Every year, our reporters and editors nominate technologies that they think deserve a spot, and we spend weeks debating which ones should make the cut. Here are some of the technologies we didn’t pick this time—and why we’ve left them off, for now.
New drugs for Alzheimer’s disease
Alzmeiher’s patients have long lacked treatment options. Several new drugs have now been proved to slow cognitive decline, albeit modestly, by clearing out harmful plaques in the brain. In July, the FDA approved Leqembi by Eisai and Biogen, and Eli Lilly’s donanemab could soon be next. But the drugs come with serious side effects, including brain swelling and bleeding, which can be fatal in some cases. Plus, they’re hard to administer—patients receive doses via an IV and must receive regular MRIs to check for brain swelling. These drawbacks gave us pause.
Sustainable aviation fuel
Alternative jet fuels made from cooking oil, leftover animal fats, or agricultural waste could reduce emissions from flying. They have been in development for years, and scientists are making steady progress, with several recent demonstration flights. But production and use will need to ramp up significantly for these fuels to make a meaningful climate impact. While they do look promising, there wasn’t a key moment or “breakthrough” that merited a spot for sustainable aviation fuels on this year’s list.

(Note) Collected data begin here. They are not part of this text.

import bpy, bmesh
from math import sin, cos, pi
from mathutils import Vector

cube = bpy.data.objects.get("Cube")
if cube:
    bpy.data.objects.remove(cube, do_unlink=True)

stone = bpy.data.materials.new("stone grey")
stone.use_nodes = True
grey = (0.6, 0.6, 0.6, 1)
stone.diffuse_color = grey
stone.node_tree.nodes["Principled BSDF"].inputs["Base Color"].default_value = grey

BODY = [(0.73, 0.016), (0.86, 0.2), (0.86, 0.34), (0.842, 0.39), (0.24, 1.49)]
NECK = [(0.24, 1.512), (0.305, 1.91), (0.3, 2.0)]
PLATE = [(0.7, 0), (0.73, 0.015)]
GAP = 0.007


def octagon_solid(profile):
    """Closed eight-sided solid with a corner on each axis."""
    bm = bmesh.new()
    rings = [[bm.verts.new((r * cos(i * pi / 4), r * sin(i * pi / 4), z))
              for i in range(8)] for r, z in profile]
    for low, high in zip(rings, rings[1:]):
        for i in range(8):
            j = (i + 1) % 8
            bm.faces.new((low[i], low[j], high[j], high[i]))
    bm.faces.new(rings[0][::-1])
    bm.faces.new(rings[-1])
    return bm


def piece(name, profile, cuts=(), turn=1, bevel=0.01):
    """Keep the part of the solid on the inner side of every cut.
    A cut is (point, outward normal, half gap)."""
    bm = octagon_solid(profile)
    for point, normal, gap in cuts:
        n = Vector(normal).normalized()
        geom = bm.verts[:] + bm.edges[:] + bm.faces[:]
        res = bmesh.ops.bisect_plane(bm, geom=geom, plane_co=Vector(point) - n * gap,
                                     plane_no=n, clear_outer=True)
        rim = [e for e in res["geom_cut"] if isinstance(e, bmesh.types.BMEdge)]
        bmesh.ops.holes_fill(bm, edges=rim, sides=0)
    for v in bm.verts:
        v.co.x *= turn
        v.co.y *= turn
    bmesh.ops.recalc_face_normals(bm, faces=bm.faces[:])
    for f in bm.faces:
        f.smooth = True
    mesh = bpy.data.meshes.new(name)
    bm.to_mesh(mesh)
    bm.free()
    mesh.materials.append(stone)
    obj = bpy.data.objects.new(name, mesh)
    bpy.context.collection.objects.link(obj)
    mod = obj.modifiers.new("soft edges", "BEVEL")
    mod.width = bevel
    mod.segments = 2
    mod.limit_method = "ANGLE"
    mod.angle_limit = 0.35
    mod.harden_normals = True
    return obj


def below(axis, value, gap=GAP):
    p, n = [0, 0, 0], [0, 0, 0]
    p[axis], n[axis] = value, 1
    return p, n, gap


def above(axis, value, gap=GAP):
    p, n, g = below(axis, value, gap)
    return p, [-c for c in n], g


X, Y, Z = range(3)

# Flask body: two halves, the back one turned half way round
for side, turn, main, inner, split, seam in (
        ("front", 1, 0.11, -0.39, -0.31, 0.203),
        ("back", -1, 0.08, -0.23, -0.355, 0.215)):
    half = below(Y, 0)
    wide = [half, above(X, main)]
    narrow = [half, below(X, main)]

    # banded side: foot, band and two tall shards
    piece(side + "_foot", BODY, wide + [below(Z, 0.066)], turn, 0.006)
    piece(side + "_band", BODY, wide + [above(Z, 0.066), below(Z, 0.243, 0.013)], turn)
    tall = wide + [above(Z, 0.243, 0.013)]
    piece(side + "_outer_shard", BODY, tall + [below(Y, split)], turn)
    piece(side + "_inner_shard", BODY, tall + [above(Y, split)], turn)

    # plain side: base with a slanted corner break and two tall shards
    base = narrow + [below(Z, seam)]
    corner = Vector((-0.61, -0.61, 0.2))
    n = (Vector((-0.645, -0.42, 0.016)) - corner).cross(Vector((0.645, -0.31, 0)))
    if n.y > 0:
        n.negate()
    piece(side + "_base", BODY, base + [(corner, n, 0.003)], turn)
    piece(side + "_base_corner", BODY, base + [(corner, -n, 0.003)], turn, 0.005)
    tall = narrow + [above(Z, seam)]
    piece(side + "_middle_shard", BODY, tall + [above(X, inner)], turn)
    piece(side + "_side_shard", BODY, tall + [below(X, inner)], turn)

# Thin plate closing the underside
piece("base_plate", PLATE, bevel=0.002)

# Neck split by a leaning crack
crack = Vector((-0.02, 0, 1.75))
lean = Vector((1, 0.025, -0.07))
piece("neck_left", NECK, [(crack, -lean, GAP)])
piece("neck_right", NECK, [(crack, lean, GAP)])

One way to counteract global warming could be to release particles into the stratosphere that reflect the sun’s energy and cool the planet. That idea is highly controversial within the scientific community, but a few researchers and companies have begun exploring whether it’s possible by launching a series of small-scale high-flying tests. One such launch prompted Mexico to ban solar geoengineering experiments earlier this year. It’s not really clear where geoengineering will go from here or whether these early efforts will stall out. Amid that uncertainty, we decided to hold off for now.